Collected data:
........
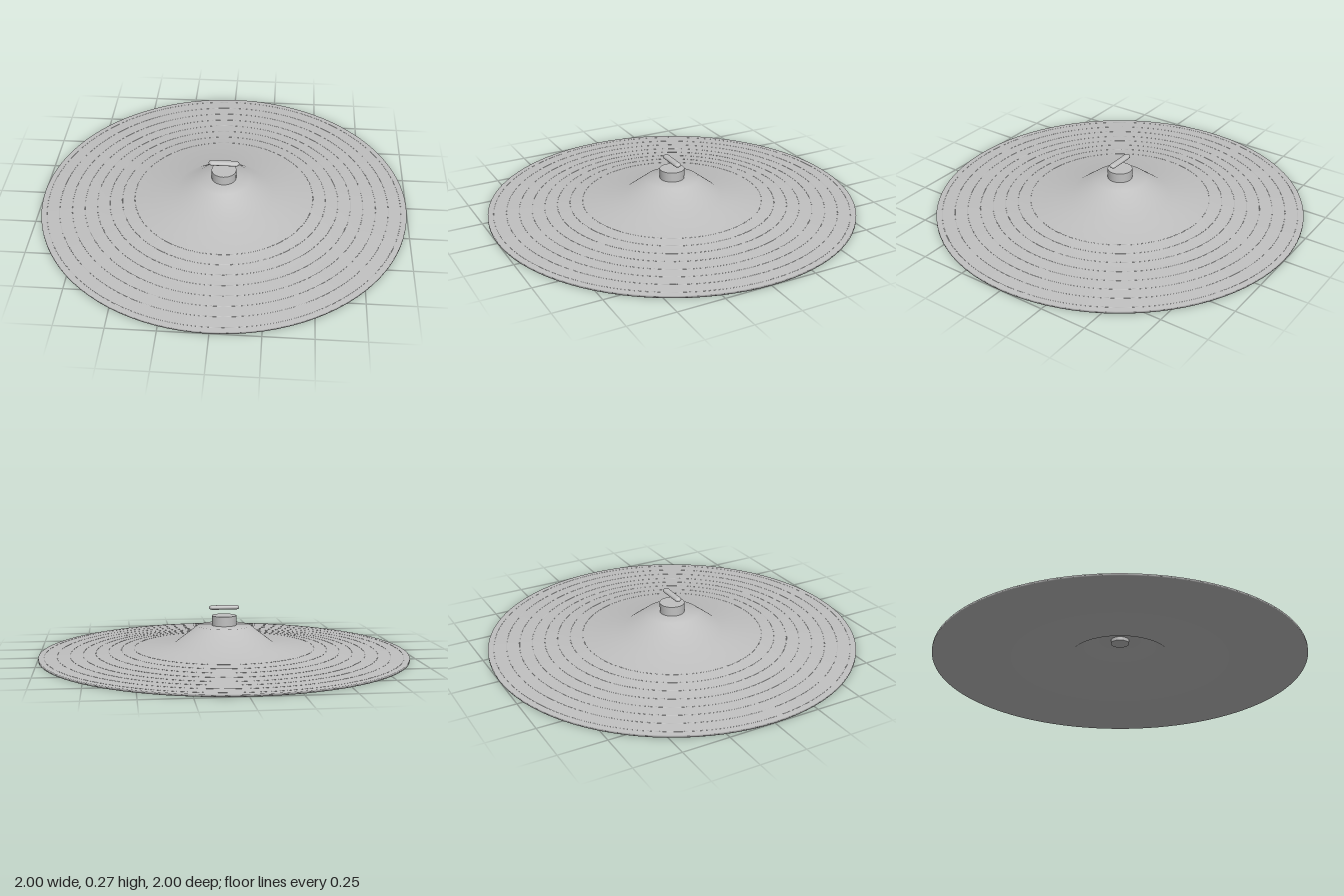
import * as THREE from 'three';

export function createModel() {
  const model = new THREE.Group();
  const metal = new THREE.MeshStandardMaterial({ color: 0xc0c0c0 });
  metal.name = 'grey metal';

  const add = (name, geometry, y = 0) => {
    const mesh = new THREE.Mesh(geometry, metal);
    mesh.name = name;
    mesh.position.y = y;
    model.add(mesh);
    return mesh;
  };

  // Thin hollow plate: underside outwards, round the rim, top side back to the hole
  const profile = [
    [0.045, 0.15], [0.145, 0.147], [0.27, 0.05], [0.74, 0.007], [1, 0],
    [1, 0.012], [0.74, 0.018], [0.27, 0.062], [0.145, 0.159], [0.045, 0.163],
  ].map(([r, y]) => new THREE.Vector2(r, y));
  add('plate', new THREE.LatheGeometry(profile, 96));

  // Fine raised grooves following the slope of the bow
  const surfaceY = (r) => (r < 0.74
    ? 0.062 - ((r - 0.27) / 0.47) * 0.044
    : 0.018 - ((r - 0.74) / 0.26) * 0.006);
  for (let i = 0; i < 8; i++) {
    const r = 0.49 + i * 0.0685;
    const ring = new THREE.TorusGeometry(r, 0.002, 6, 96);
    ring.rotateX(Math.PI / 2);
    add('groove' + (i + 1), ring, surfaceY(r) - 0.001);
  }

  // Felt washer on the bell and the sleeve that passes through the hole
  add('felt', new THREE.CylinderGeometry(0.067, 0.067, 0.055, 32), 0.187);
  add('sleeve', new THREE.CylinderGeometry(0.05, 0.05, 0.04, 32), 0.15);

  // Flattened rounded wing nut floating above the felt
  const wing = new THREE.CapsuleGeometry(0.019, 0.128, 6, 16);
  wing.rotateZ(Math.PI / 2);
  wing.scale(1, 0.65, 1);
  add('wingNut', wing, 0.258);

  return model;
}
........
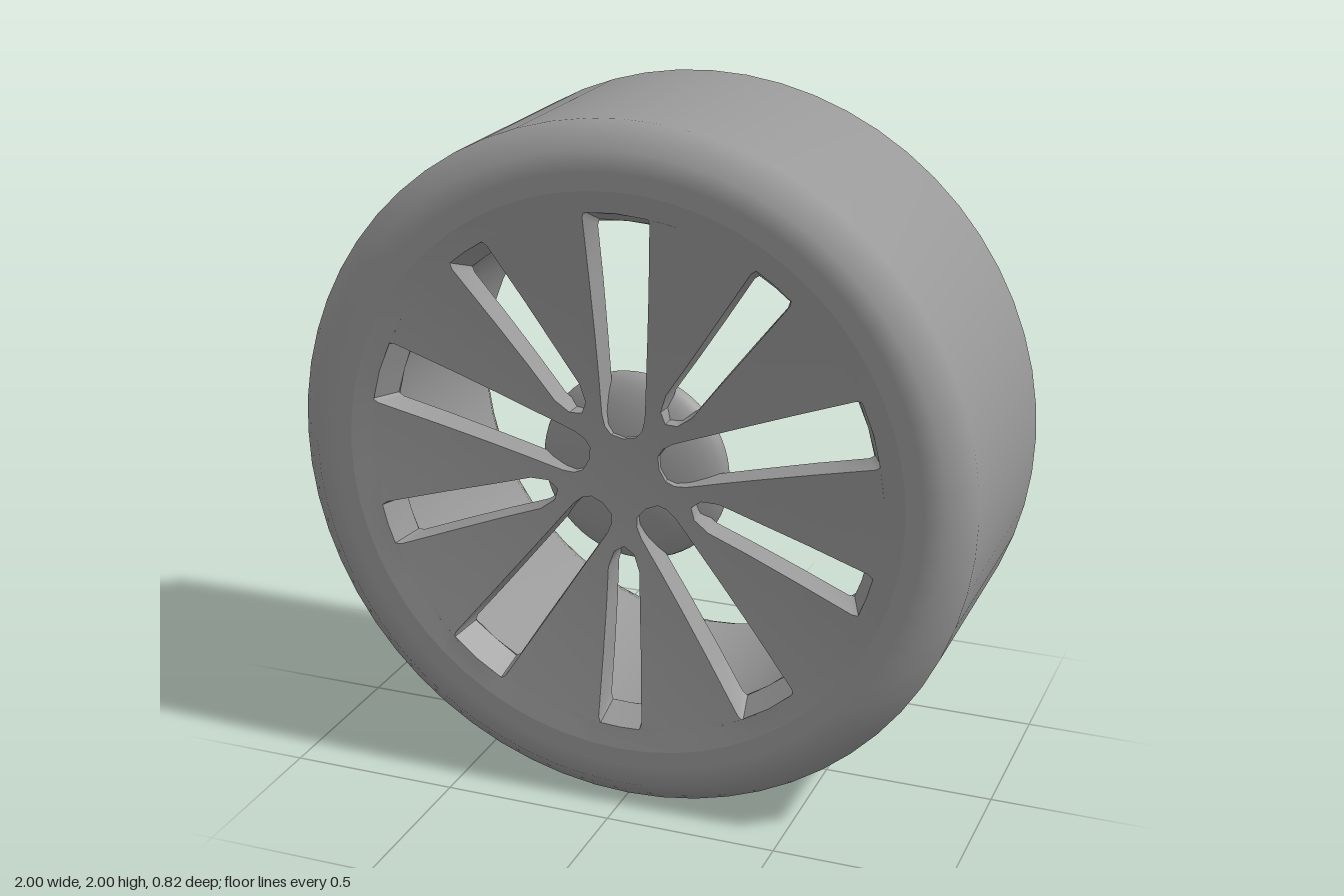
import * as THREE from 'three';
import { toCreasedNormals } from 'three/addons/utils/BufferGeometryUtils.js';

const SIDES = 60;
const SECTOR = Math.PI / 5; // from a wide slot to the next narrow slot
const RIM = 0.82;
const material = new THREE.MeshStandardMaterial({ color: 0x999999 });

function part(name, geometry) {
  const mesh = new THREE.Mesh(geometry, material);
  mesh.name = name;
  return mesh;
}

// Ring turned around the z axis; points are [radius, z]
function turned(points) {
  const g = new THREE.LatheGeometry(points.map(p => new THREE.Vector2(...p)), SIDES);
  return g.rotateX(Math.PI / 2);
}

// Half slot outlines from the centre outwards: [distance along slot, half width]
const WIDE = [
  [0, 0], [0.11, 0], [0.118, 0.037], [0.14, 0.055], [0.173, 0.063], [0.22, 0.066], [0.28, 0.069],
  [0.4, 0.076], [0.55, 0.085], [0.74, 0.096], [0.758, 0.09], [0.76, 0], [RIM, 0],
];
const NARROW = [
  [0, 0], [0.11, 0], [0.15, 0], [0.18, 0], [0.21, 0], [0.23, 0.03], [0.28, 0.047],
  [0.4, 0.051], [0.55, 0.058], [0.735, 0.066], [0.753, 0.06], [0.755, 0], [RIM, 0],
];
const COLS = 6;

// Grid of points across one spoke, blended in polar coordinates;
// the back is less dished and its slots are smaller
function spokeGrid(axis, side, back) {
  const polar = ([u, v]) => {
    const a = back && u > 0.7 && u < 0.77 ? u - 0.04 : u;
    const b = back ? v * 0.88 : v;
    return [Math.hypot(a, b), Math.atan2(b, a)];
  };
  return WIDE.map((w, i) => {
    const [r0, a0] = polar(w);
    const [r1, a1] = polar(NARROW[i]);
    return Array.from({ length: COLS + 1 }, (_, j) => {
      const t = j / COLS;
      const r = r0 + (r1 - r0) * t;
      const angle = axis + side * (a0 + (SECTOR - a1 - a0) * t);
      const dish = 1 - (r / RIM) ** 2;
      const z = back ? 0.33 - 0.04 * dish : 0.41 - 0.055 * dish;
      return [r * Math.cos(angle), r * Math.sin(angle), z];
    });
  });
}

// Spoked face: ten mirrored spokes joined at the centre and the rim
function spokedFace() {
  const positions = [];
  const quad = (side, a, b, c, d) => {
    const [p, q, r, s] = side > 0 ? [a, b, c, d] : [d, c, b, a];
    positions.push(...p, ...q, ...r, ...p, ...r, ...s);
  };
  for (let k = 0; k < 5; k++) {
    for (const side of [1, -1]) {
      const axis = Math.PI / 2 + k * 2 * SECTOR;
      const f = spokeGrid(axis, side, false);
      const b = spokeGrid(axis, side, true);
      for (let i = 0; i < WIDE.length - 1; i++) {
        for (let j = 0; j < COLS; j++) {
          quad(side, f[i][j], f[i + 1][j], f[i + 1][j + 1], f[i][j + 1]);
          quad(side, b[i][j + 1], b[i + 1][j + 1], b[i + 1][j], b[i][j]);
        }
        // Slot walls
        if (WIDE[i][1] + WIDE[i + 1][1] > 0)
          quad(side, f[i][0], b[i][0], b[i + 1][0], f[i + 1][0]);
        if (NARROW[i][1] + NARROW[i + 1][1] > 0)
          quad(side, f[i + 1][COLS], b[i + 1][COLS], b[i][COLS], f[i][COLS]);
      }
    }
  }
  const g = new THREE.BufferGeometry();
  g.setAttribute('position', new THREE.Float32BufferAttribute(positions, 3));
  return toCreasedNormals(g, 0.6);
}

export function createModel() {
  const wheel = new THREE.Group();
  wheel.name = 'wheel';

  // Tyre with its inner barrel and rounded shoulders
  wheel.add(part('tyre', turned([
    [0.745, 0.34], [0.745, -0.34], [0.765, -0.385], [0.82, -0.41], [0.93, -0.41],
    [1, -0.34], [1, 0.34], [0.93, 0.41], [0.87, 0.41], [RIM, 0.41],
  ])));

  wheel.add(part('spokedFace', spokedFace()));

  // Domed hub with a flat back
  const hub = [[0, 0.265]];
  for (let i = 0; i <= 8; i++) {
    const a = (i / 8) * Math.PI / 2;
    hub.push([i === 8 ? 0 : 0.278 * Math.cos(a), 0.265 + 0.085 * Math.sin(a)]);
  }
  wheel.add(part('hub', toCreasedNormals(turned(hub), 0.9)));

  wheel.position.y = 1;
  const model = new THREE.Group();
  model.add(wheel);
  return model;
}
........
PROBLEM TO SOLVE: If a line of the data above holds the string "spokeGrid", count it, then state only the total.

EXERCISE ANSWER: 3